***** DATA UNDER STUDY *****

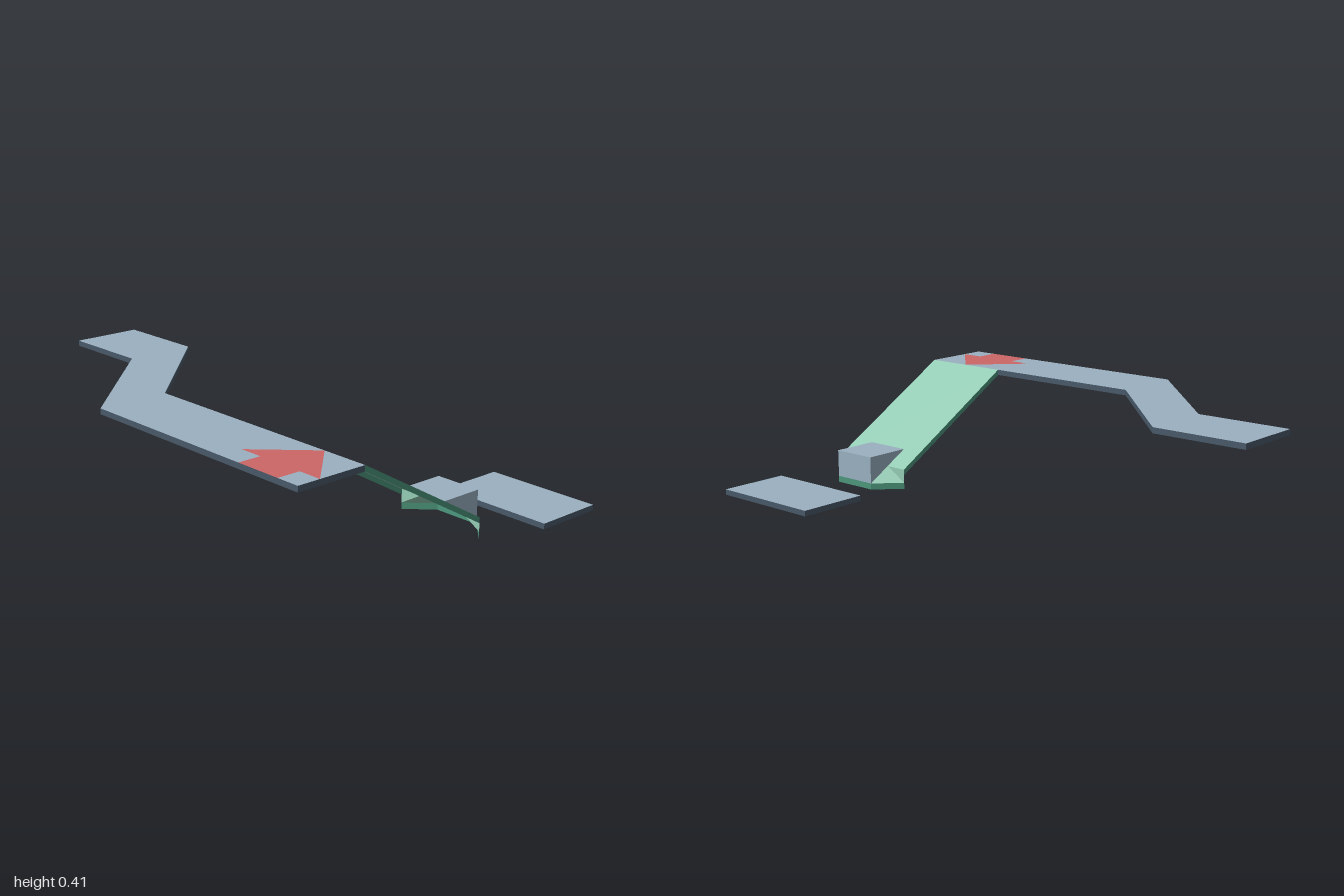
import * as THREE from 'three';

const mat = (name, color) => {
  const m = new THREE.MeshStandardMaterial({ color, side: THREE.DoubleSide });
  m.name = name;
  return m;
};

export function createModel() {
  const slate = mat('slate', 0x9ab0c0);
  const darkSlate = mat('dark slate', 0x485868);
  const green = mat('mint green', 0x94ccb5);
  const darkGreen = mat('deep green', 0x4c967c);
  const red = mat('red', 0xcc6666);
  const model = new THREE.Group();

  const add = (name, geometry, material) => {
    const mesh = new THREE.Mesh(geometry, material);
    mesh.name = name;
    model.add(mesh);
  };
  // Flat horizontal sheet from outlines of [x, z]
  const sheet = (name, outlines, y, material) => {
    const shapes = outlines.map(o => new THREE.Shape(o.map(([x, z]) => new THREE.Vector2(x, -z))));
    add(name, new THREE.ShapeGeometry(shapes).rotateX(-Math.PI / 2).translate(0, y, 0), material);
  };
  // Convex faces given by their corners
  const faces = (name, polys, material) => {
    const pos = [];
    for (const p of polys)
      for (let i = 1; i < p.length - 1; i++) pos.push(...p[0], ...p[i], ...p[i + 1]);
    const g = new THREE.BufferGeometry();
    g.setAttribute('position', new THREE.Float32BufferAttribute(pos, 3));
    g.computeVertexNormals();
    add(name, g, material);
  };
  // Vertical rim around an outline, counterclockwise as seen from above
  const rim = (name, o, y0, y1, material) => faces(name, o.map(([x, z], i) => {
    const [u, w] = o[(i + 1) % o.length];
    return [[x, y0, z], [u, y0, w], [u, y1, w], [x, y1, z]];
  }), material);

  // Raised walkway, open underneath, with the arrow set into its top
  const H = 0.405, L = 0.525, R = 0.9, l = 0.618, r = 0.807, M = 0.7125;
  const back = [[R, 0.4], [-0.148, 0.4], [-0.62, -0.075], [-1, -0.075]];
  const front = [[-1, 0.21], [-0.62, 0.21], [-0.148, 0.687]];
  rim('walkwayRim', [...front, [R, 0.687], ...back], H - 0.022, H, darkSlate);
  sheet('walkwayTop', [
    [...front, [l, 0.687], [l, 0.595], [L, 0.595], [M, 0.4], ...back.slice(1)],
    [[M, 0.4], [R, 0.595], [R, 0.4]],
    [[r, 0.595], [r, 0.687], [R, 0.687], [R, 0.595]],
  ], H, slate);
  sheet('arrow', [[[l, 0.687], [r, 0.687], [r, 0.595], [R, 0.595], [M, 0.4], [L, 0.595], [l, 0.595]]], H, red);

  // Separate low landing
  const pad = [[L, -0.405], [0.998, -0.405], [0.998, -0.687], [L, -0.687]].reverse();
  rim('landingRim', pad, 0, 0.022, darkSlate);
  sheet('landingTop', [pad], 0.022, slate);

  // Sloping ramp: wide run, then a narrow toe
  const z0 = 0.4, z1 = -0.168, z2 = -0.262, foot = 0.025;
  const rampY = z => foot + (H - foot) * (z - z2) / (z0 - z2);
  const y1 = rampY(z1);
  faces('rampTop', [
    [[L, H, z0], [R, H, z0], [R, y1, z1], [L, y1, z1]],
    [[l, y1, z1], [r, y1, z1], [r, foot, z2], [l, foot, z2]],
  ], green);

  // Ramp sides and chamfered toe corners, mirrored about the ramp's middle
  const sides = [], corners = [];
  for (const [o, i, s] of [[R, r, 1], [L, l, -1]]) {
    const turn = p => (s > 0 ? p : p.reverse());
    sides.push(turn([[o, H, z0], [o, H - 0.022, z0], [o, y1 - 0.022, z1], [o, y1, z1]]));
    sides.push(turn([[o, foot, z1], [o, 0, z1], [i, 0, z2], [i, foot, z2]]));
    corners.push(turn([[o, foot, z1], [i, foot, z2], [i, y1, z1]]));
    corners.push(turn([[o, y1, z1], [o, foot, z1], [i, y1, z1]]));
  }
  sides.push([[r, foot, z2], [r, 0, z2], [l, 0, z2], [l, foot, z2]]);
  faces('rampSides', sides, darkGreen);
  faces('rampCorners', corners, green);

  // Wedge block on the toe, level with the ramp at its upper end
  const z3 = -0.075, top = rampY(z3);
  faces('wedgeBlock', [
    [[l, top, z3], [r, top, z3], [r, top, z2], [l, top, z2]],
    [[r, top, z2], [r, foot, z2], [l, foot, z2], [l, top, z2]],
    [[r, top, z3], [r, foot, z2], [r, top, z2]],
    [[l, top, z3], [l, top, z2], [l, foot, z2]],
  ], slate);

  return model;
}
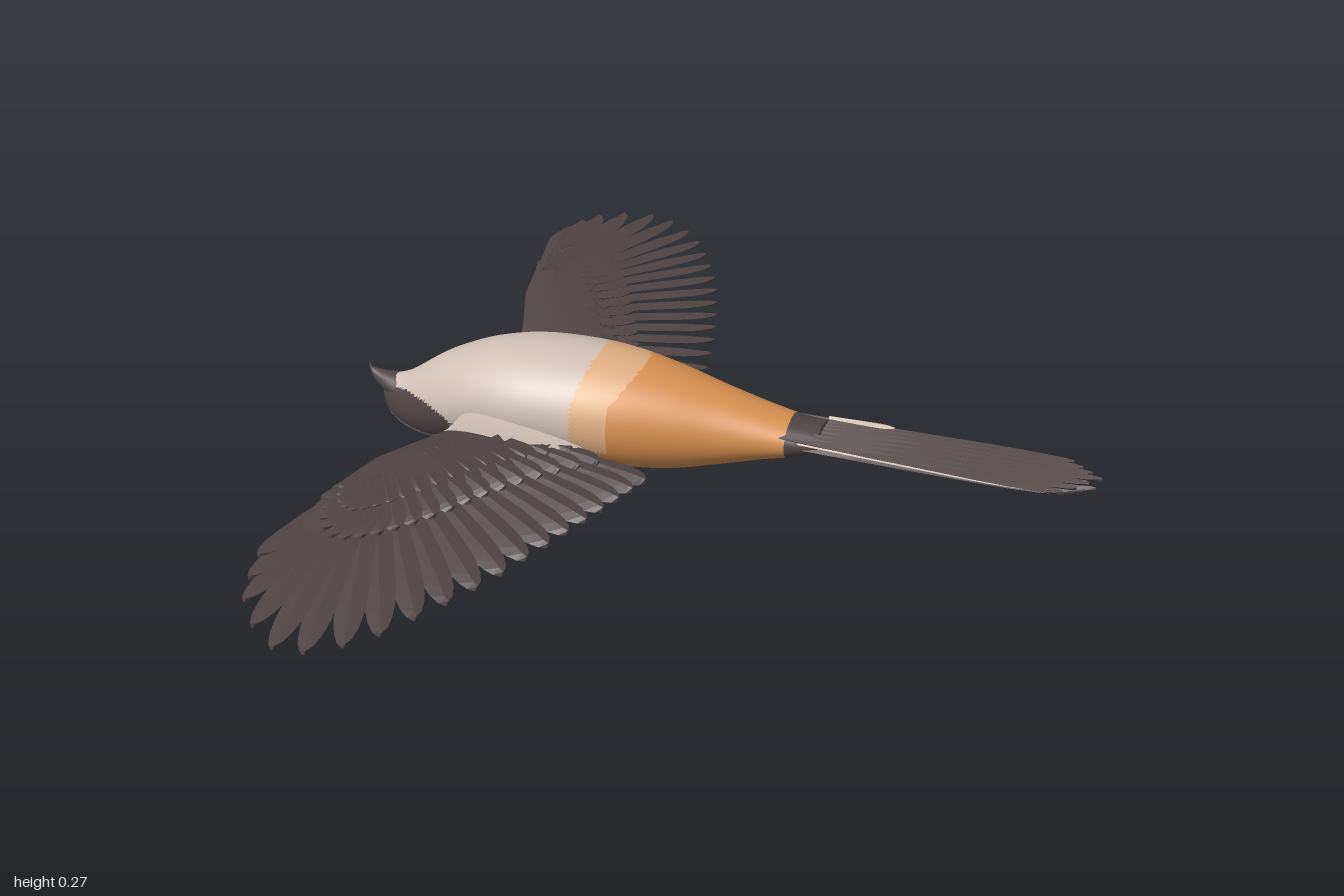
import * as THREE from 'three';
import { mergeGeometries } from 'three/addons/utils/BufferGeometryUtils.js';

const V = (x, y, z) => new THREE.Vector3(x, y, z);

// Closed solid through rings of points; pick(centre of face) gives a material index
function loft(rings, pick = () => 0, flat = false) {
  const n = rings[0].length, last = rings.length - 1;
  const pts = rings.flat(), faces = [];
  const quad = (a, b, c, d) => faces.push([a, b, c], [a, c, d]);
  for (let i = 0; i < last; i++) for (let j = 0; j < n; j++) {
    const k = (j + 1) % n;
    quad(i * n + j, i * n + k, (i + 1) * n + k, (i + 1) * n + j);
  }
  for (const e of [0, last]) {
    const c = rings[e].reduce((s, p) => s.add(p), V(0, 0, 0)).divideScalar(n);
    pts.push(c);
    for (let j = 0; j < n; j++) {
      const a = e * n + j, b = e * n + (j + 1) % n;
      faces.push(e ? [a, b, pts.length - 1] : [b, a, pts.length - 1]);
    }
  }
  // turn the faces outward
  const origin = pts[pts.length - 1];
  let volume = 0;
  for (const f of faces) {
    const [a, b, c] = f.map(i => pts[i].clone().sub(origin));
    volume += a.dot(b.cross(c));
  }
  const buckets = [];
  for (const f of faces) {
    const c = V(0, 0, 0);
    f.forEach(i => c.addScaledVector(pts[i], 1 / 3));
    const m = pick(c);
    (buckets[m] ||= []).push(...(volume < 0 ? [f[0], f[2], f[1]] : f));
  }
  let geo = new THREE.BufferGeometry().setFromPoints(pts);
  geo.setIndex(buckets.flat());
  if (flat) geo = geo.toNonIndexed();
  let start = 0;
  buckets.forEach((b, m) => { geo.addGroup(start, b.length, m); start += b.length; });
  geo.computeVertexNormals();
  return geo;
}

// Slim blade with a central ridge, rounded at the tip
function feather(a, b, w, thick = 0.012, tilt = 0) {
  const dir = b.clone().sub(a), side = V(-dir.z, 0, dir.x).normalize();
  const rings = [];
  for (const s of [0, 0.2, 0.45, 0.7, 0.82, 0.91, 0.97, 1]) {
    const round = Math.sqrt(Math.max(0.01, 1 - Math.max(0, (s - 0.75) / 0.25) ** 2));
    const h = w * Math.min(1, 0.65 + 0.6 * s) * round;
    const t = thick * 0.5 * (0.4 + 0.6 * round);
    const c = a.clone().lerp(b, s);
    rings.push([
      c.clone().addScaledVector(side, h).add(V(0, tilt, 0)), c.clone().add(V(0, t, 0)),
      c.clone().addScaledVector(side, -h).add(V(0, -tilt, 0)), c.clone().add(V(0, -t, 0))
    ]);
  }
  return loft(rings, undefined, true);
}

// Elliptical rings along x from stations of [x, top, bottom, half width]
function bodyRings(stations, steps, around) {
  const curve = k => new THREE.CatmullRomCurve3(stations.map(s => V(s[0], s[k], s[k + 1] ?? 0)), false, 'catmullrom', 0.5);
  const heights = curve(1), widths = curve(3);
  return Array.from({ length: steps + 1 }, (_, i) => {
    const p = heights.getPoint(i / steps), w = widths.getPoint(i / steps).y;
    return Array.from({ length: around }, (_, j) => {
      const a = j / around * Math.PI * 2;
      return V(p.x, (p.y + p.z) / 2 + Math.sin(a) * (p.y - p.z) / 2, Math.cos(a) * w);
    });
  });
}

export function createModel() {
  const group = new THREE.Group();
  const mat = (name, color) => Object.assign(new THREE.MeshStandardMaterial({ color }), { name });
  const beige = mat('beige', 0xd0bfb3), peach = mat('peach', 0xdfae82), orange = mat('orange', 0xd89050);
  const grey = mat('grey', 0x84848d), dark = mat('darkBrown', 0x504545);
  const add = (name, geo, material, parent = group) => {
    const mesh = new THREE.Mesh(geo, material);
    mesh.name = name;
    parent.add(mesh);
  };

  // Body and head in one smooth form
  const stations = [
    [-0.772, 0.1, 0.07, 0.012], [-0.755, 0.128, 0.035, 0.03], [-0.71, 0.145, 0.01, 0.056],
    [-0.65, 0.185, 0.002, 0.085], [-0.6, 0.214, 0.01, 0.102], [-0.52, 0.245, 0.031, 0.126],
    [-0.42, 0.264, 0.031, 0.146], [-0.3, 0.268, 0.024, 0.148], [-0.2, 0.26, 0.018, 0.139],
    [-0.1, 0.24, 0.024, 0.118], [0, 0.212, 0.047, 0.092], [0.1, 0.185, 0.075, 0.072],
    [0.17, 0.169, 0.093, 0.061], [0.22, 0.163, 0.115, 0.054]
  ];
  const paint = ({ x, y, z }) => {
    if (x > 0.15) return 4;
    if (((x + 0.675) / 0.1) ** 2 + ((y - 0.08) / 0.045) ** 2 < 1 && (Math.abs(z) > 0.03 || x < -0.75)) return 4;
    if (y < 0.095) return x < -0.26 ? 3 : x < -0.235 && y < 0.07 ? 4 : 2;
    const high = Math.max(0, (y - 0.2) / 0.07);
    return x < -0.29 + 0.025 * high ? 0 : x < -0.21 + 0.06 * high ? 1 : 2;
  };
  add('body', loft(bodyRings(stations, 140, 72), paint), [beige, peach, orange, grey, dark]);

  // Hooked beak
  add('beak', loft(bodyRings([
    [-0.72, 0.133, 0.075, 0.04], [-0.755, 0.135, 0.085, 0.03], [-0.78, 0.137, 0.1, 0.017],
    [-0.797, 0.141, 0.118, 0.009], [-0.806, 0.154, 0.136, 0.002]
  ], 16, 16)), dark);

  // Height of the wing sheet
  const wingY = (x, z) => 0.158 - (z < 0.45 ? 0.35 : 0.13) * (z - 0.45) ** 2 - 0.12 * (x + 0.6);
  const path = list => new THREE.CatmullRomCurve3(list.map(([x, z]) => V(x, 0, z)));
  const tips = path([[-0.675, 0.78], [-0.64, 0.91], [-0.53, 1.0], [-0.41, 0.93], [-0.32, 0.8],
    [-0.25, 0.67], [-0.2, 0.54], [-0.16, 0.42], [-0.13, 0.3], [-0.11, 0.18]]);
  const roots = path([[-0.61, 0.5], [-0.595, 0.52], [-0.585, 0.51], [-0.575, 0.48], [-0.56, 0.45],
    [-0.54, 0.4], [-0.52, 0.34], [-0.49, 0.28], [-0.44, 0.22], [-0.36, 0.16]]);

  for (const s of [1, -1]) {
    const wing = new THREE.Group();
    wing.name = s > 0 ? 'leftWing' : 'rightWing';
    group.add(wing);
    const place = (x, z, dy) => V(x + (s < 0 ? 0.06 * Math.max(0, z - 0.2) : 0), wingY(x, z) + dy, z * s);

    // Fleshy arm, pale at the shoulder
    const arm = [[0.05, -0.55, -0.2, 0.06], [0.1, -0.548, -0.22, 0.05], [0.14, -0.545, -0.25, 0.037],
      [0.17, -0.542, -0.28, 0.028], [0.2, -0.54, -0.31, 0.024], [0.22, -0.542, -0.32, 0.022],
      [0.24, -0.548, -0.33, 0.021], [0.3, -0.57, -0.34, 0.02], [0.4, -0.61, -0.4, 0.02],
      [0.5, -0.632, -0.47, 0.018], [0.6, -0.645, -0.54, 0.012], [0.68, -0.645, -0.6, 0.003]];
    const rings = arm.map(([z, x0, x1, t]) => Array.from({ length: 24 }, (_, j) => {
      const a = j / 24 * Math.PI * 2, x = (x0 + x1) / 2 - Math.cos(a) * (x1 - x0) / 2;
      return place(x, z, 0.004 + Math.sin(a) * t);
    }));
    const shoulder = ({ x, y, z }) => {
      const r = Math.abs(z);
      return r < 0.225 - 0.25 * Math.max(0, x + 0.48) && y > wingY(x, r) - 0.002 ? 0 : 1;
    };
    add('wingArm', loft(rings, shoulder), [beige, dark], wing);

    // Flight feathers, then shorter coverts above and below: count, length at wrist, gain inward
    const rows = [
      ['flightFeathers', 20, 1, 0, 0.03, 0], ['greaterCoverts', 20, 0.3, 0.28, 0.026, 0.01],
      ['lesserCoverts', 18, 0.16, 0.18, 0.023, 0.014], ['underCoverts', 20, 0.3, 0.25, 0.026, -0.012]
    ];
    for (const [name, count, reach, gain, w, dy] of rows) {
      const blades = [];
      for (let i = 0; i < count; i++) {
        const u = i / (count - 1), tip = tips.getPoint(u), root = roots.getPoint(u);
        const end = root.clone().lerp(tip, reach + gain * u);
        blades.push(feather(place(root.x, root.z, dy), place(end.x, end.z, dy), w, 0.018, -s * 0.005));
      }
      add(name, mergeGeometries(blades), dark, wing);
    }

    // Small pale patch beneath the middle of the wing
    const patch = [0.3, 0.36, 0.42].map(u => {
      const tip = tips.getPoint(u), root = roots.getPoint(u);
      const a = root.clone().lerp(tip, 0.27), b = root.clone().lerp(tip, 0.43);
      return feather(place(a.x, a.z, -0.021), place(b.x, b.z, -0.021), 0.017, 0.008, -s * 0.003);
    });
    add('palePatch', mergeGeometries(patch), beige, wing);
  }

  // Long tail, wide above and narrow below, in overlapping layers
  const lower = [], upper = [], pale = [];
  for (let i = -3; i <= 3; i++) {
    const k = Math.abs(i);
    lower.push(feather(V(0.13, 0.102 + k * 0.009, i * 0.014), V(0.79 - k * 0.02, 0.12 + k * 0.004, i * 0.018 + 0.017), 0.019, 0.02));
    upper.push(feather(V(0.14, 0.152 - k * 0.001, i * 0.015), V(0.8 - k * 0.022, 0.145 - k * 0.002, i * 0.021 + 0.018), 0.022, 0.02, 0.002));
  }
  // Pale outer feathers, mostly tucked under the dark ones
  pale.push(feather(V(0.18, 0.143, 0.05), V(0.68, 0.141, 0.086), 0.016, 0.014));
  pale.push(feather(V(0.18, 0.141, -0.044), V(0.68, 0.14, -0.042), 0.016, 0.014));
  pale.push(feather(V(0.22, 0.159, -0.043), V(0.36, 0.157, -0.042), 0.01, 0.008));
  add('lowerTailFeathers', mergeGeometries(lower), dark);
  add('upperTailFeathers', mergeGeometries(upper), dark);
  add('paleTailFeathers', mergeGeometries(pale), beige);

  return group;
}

*****

◆ WHAT NEEDS TO BE DONE
From the material above, retype precisely the lines between the line holding "return geo;" and the line holding "0.91, 0.97, 1])", inclusive, and nothing beyond them.

◆ ANSWER TO THE EXERCISE
  return geo;
}

// Slim blade with a central ridge, rounded at the tip
function feather(a, b, w, thick = 0.012, tilt = 0) {
  const dir = b.clone().sub(a), side = V(-dir.z, 0, dir.x).normalize();
  const rings = [];
  for (const s of [0, 0.2, 0.45, 0.7, 0.82, 0.91, 0.97, 1]) {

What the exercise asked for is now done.